Plots of GOES-17 Water Vapor weighting functions, calculated using 12 UTC rawinsonde data from Anchorage, are shown below. Even with a very large satellite viewing angle (or zenith angle) of 70.1 degrees — which would tend to shift the Water Vapor weighting functions to higher altitudes — the presence of dry air within the entire mid-upper troposphere brought the weighting function peaks downward to pressure levels corresponding to those of the higher elevations of the Alaska Range.The dry air aloft helped to provide a remarkably cloud-free day over much of south-central Alaska, as seen in GOES-17 “Red” Visible (0.64 µm) images (below). In addition, an example of the transient spikes in daytime solar reflectance seen during this time of year was evident in the Visible imagery — note the brief brightening of a few of the images centered at 2115 UTC. Additional details about this effect are available here. Just for fun, a closer look at the GOES-17 Visible imagery (below) revealed the tidal ebb and flow of drift ice within Cook Inlet and Turnagain Arm in the Anchorage area — and a similar diurnal flow of ice was also seen on the following day (animated GIF | MP4).

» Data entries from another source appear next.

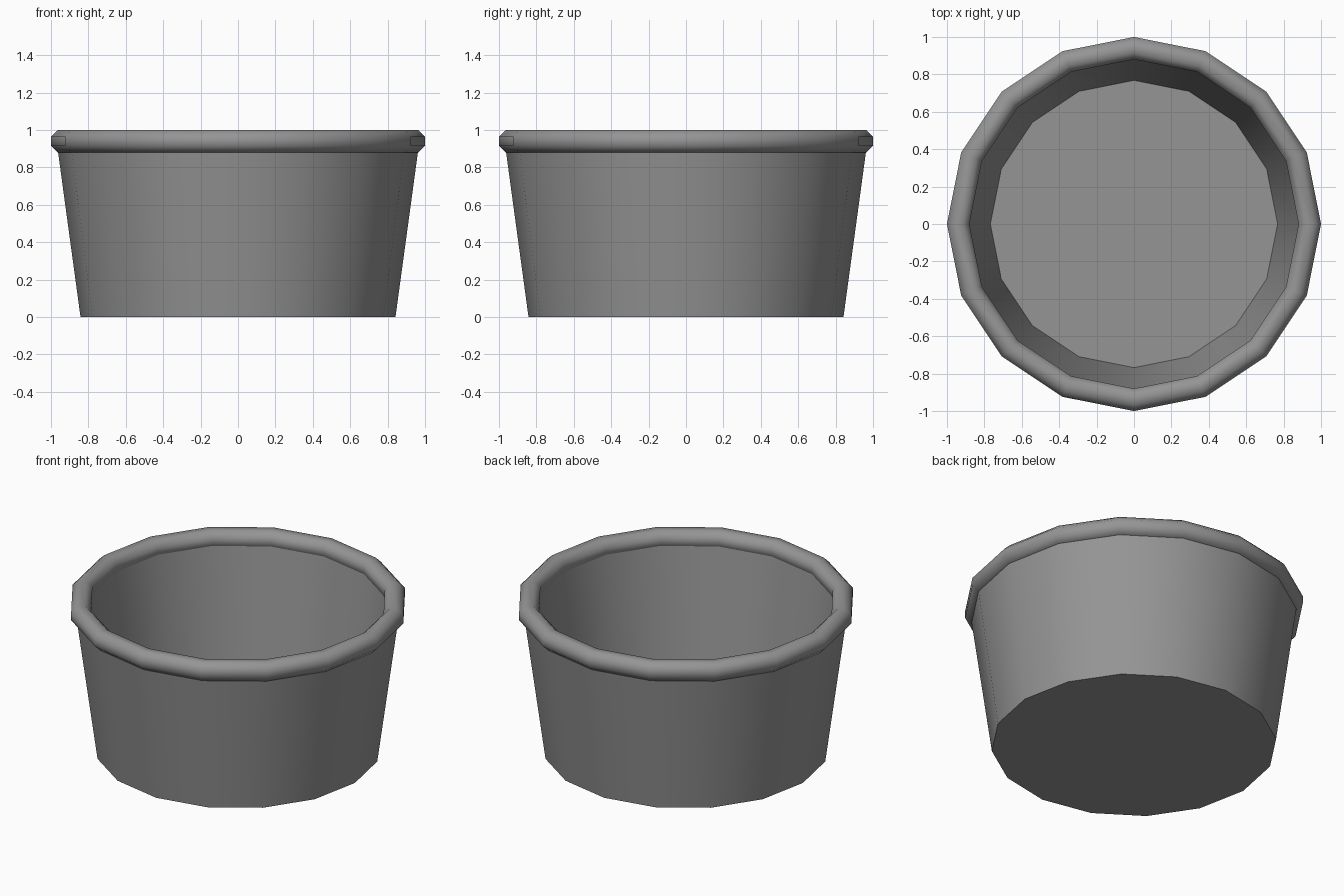
import bpy, math
from mathutils import Matrix, Vector

SIDES = 16

cube = bpy.data.objects.get("Cube")
if cube:
    bpy.data.objects.remove(cube, do_unlink=True)

grey = bpy.data.materials.new("plain_grey")
grey.use_nodes = True
colour = (0.3, 0.3, 0.3, 1)
grey.diffuse_color = colour
grey.node_tree.nodes["Principled BSDF"].inputs["Base Color"].default_value = colour


def lathe(name, profile, closed=False):
    """Revolve (radius, height) points; open profiles get flat end caps."""
    verts = [(r * math.cos(a), r * math.sin(a), z)
             for r, z in profile
             for a in (math.tau * i / SIDES for i in range(SIDES))]
    rows = len(profile)
    faces = []
    for j in range(rows if closed else rows - 1):
        k = (j + 1) % rows
        for i in range(SIDES):
            n = (i + 1) % SIDES
            faces.append((j * SIDES + i, j * SIDES + n,
                          k * SIDES + n, k * SIDES + i))
    if not closed:
        faces.append(tuple(reversed(range(SIDES))))
        faces.append(tuple((rows - 1) * SIDES + i for i in range(SIDES)))
    mesh = bpy.data.meshes.new(name)
    mesh.from_pydata(verts, [], faces)
    mesh.materials.append(grey)
    obj = bpy.data.objects.new(name, mesh)
    bpy.context.collection.objects.link(obj)
    bpy.ops.object.select_all(action='DESELECT')
    obj.select_set(True)
    bpy.context.view_layer.objects.active = obj
    bpy.ops.object.shade_smooth_by_angle(angle=math.radians(50))
    return obj


# Tapered cup: outer wall, hidden lip inside the rim, inner wall, floor
lathe("cup_body", [(0.842, 0), (0.97, 0.94), (0.885, 0.94), (0.768, 0.1)])

# Rolled rim with an eight-sided section
centre, flat = 0.94, 0.06
tube = flat / math.cos(math.pi / 8)
section = [(centre + tube * math.cos(a), centre + tube * math.sin(a))
           for a in (math.tau * (i + 0.5) / 8 for i in range(8))]
lathe("rolled_rim", section, closed=True)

===== 01 March Update =====With a similar scenario to the previous day (but farther to the east), dry air aloft allowed thermal signatures of the highest summits of the eastern Alaska Range and the Wrangell Mountains to be apparent in GOES-17 Water Vapor imagery — even the Upper-level 6.2 µm band (above).

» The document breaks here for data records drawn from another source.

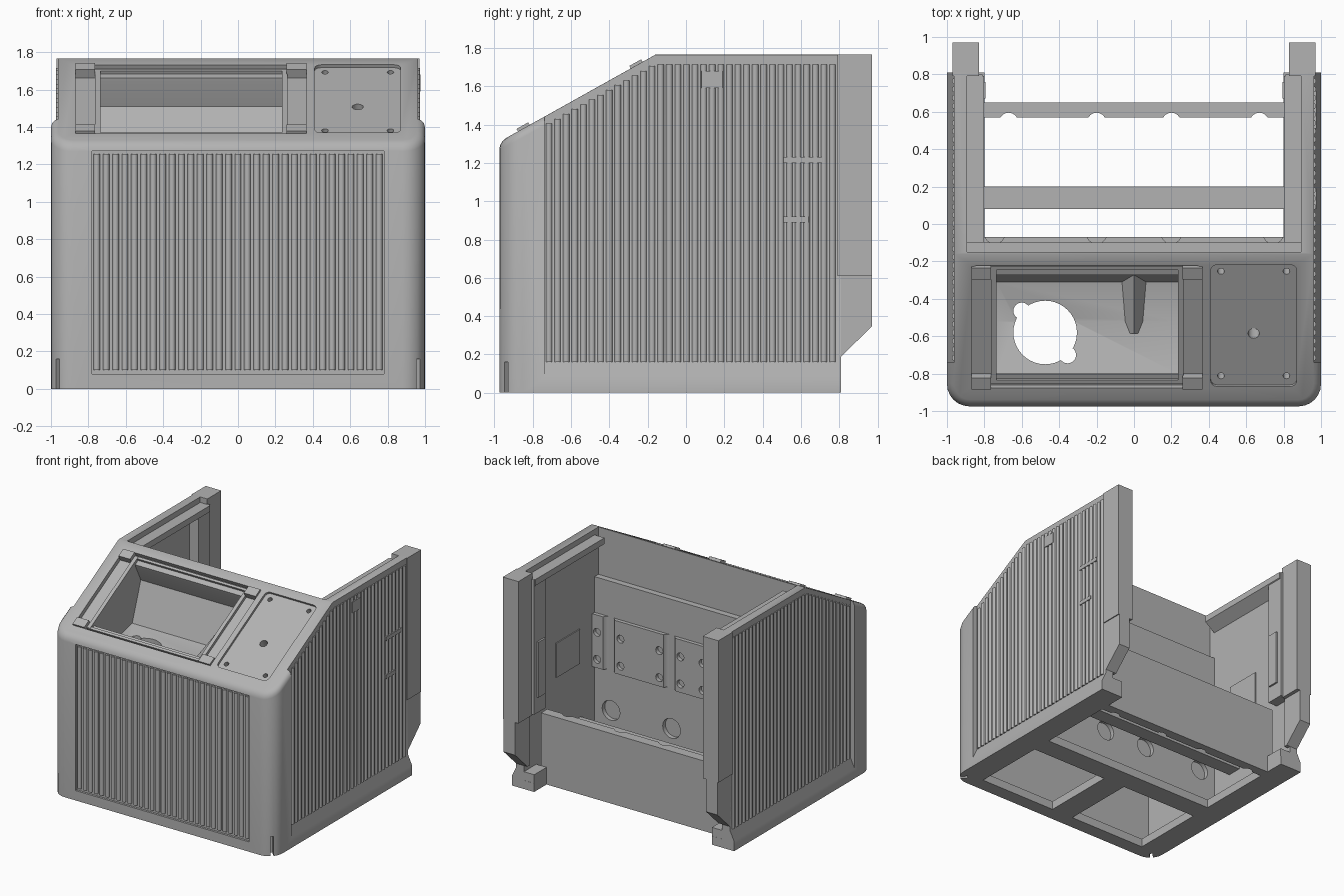
import bpy, bmesh, math
from mathutils import Matrix

cube = bpy.data.objects.get("Cube")
if cube:
    bpy.data.objects.remove(cube, do_unlink=True)

grey = bpy.data.materials.new("plain_grey")
grey.use_nodes = True
COLOUR = (0.45, 0.45, 0.45, 1)
grey.diffuse_color = COLOUR
grey.node_tree.nodes["Principled BSDF"].inputs["Base Color"].default_value = COLOUR

TILT = math.atan2(0.455, 0.815)
SLOPE = Matrix.Translation((0, -0.5675, 1.5375)) @ Matrix.Rotation(TILT, 4, 'X')


def roof(y):
    """Height of the outer top surface at depth y."""
    return min(1.765, 1.31 + (y + 0.975) * math.tan(TILT))


def finish(name, bm):
    bmesh.ops.recalc_face_normals(bm, faces=bm.faces)
    mesh = bpy.data.meshes.new(name)
    bm.to_mesh(mesh)
    bm.free()
    mesh.materials.append(grey)
    ob = bpy.data.objects.new(name, mesh)
    bpy.context.collection.objects.link(ob)
    return ob


def prism_mesh(pts, lo, hi, axis='x'):
    bm = bmesh.new()
    place = (lambda p, t: (t, p[0], p[1])) if axis == 'x' else (lambda p, t: (p[0], t, p[1]))
    ends = [[bm.verts.new(place(p, t)) for p in pts] for t in (lo, hi)]
    bm.faces.new(ends[0])
    bm.faces.new(ends[1][::-1])
    for i in range(len(pts)):
        j = (i + 1) % len(pts)
        bm.faces.new((ends[0][i], ends[0][j], ends[1][j], ends[1][i]))
    bmesh.ops.recalc_face_normals(bm, faces=bm.faces)
    return bm


def prism(name, pts, lo, hi, axis='x'):
    return finish(name, prism_mesh(pts, lo, hi, axis))


def box(name, x, y, z, frame=None, corner=0):
    bm = prism_mesh([(y[0], z[0]), (y[1], z[0]), (y[1], z[1]), (y[0], z[1])], *x)
    if corner:
        edges = [e for e in bm.edges if abs((e.verts[0].co - e.verts[1].co).z) > 1e-4]
        bmesh.ops.bevel(bm, geom=edges, offset=corner, segments=4, profile=0.5, affect='EDGES')
    if frame:
        bm.transform(frame)
    return finish(name, bm)


def rod(name, centre, r, depth, frame=None, axis='z', sides=24):
    bm = bmesh.new()
    m = Matrix.Translation(centre)
    if axis == 'y':
        m = m @ Matrix.Rotation(math.pi / 2, 4, 'X')
    bmesh.ops.create_cone(bm, cap_ends=True, segments=sides, radius1=r, radius2=r,
                          depth=depth, matrix=(frame or Matrix()) @ m)
    return finish(name, bm)


def combine(target, tools, op='DIFFERENCE'):
    for tool in tools:
        tool.hide_render = True
        mod = target.modifiers.new("combine", 'BOOLEAN')
        mod.operation, mod.object, mod.solver = op, tool, 'EXACT'
        bpy.context.view_layer.objects.active = target
        bpy.ops.object.modifier_apply(modifier=mod.name)
        bpy.data.objects.remove(tool, do_unlink=True)


def rear_scallops():
    return [rod("scallop", (x, 0.545, 0.3), 0.05, 1) for x in (-0.67, -0.2, 0.2, 0.67)]


# Outer body: side profile with rounded front columns and softened top rim
bm = prism_mesh([(-0.975, 0), (0.81, 0), (0.81, 1.765), (-0.16, 1.765), (-0.975, 1.31)], -1, 1)
front = [e for e in bm.edges if all(v.co.y < -0.97 for v in e.verts)
         and abs(e.verts[0].co.x - e.verts[1].co.x) < 0.01]
bmesh.ops.bevel(bm, geom=front, offset=0.12, segments=6, profile=0.5, affect='EDGES')
bm.normal_update()
rim = [e for e in bm.edges if all(v.co.z > roof(v.co.y) - 0.005 for v in e.verts)
       and any(abs(f.normal.z) < 0.1 and f.normal.y < 0.5 for f in e.link_faces)
       and any(f.normal.z > 0.5 for f in e.link_faces)]
bmesh.ops.bevel(bm, geom=rim, offset=0.04, segments=3, profile=0.5, affect='EDGES')
body = finish("body_shell", bm)

# Hollow interior, floor openings and recessed rib panels
cuts = [prism("cavity", [(-0.89, 0.07), (-0.89, 1.23), (-0.27, 1.575), (-0.2, 1.35),
                         (-0.15, 1.35), (-0.15, 2), (1, 2), (1, 0.07)], -0.893, 0.893),
        box("rear_gap", (-0.8, 0.8), (0.65, 1), (-1, 1)),
        box("floor_gap", (-0.8, 0.8), (-0.07, 0.57), (-1, 1)),
        box("front_recess", (-0.78, 0.78), (-1.1, -0.958), (0.08, 1.27))]
cuts += rear_scallops()
for s in (-1, 1):
    cuts.append(box("front_floor_gap", sorted((0.1 * s, 0.8 * s)), (-0.86, -0.24), (-1, 0.2)))
    cuts.append(prism("side_recess", [(s * 0.962, 0.16), (s * 0.962, 2), (s * 1.1, 2),
                                      (s * 1.1, -0.13)], -0.74, 1, 'y'))
    turn = Matrix.Translation((s * 0.965, -0.94, 0)) @ Matrix.Rotation(s * math.pi / 4, 4, 'Z')
    cuts.append(box("corner_slit", (-0.012, 0.012), (-0.06, 0.06), (-0.1, 0.16), turn))
combine(body, cuts)

# Window tray hanging below the sloped panel
tray = prism("tray", [(-0.86, 1.3), (-0.86, 1.14), (-0.5, 1.1), (-0.27, 1.15), (-0.16, 1.5),
                      (-0.2, 1.69)], -0.78, 0.285)
combine(body, [tray], 'UNION')
cuts = [box("screen_recess", (-0.87, 0.365), (-0.355, 0.395), (-0.035, 0.2), SLOPE, 0.03),
        prism("tray_inside", [(-0.82, 1.52), (-0.8, 1.36), (-0.8, 1.2), (-0.52, 1.15),
                              (-0.31, 1.2), (-0.2, 1.51), (-0.265, 1.64), (-0.31, 1.76)],
              -0.735, 0.235),
        rod("round_hole", (-0.475, -0.58, 1.2), 0.17, 0.9, sides=40),
        rod("ear_a", (-0.6, -0.465, 1.2), 0.045, 0.9),
        rod("ear_b", (-0.355, -0.7, 1.2), 0.045, 0.9),
        box("control_recess", (0.41, 0.87), (-0.345, 0.4), (-0.018, 0.2), SLOPE, 0.035),
        rod("control_hole", (0.64, -0.03, 0), 0.03, 0.3, SLOPE)]
for x in (0.465, 0.815):
    for v in (-0.29, 0.35):
        cuts.append(rod("screw_hole", (x, v, 0), 0.018, 0.16, SLOPE, sides=16))
combine(body, cuts)

# Screen clips and the rails between them
for x in ((-0.87, -0.765), (0.26, 0.365)):
    for v in ((-0.355, -0.285), (0.32, 0.39)):
        box("screen_clip", x, v, (-0.04, 0.015), SLOPE)
for x in ((-0.765, -0.735), (0.235, 0.265)):
    box("screen_side_rail", x, (-0.33, 0.37), (-0.05, -0.012), SLOPE)
for v in ((-0.335, -0.315), (0.36, 0.38)):
    box("screen_cross_rail", (-0.765, 0.26), v, (-0.04, -0.015), SLOPE)

# Ridged wedge running from the tray through to the partition
bm = bmesh.new()
for w, y, low, high in ((0.045, -0.585, 1.13, 1.19), (0.115, -0.1, 1.2, 1.37)):
    for x, z in ((-w, low), (w, low), (0, high)):
        bm.verts.new((x, y, z))
bmesh.ops.convex_hull(bm, input=bm.verts)
finish("tray_wedge", bm)


# Rounded ribs on the front and both sides
def ribs(name, spots):
    bm = bmesh.new()
    for x, y, low, high in spots:
        bmesh.ops.create_cone(bm, cap_ends=True, segments=10, radius1=0.018, radius2=0.018,
                              depth=high - low, matrix=Matrix.Translation((x, y, (low + high) / 2)))
    finish(name, bm)


ribs("front_ribs", [(-0.755 + i * 1.51 / 30, -0.957, 0.1, 1.255) for i in range(31)])
depths = [-0.715 + i * 1.48 / 33 for i in range(34)]
for side, s in (("left", 1), ("right", -1)):
    ribs(side + "_ribs", [(s * 0.956, y, 0.16, roof(y) - 0.05) for y in depths])

# Flush pads and bars on the left side
box("side_button", (0.95, 0.976), (0.08, 0.19), (1.59, 1.68))
box("side_bar_long", (0.95, 0.976), (0.51, 0.71), (1.2, 1.23))
box("side_bar_short", (0.95, 0.976), (0.51, 0.64), (0.89, 0.92))

# Rear posts with tapered feet, and inner wall fittings
for side, s in (("left", 1), ("right", -1)):
    def span(a, b):
        return sorted((s * a, s * b))
    box(side + "_rear_post", span(0.83, 0.97), (0.79, 0.97), (0.61, 1.765))
    prism(side + "_post_foot", [(0.78, 0.61), (0.97, 0.61), (0.97, 0.345), (0.81, 0.19), (0.78, 0.19)],
          *span(0.86, 0.962))
    box(side + "_post_collar", span(0.81, 0.95), (0.65, 0.8), (0.62, 1.72))
    box(side + "_corner_foot", span(0.8, 0.96), (0.65, 0.809), (0.002, 0.14))
    prism(side + "_top_ledge", [(s * 0.9, 1.6), (s * 0.803, 1.67), (s * 0.803, 1.72), (s * 0.9, 1.72)],
          -0.1, 0.79, 'y')
    box(side + "_post_bracket", span(0.795, 0.83), (0.67, 0.76), (0.75, 1.2))
    box(side + "_inner_plate", span(0.885, 0.9), (0.1, 0.4), (0.75, 1.03))

# Rear panel and low cross bar
combine(box("rear_panel", (-0.85, 0.85), (0.57, 0.65), (0, 0.57)), rear_scallops())
box("low_cross_bar", (-0.9, 0.9), (0.08, 0.2), (0.26, 0.31))

# Partition with large holes below a screwed mounting plate
wall = box("partition", (-0.9, 0.9), (-0.15, -0.1), (0.03, 1.38))
TROUGHS = (-0.745, -0.2, 0.2, 0.745)
combine(wall, [rod("large_hole", (x, -0.1, 0.33), 0.08, 0.07, axis='y') for x in TROUGHS])

plate = box("mounting_plate", (-0.9, 0.9), (-0.11, -0.07), (0.66, 1.09))
cuts = [rod("trough", (x, -0.05, 0.9), 0.055, 1) for x in TROUGHS]
for x in (0.1, 0.29, 0.64, 0.85):
    for z in (0.73, 0.95):
        cuts += [rod("small_hole", (s * x, -0.07, z), 0.032, 0.06, axis='y', sides=16) for s in (-1, 1)]
combine(plate, cuts)

# Smooth the round parts while keeping edges sharp
bpy.ops.object.select_all(action='DESELECT')
for ob in bpy.context.collection.objects:
    if ob.type == 'MESH' and grey.name in ob.data.materials:
        ob.select_set(True)
        bpy.context.view_layer.objects.active = ob
bpy.ops.object.shade_smooth_by_angle(angle=math.radians(40))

However, in this case the Water Vapor weighting functions derived using rawinsonde data from nearby Anchorage were not representative of the pocket of dry air farther east over the mountains. An increase in the moisture profile — especially within the mid/upper troposphere — shifted the weighting functions to higher altitudes, due absorption and re-emission by that higher-altitude (and colder) moisture. Note how the weighting function contributions centered around the 300 hPa pressure level increased during the 24 hours from 12 UTC on 28 February to 12 UTC on 01 March, while the relative contributions decreased within the 500-700 layer (below).An overpass of the Suomi NPP satellite provided a number of NUCAPS sounding profiles across this region (below). A comparison of a dry NUCAPS sounding over the mountains (Point D) with a moist sounding near Anchorage (Point M) is shown below. As shown here, the moisture profile of the NUCAPS Point M sounding was similar to that of the 12 UTC Anchorage sounding.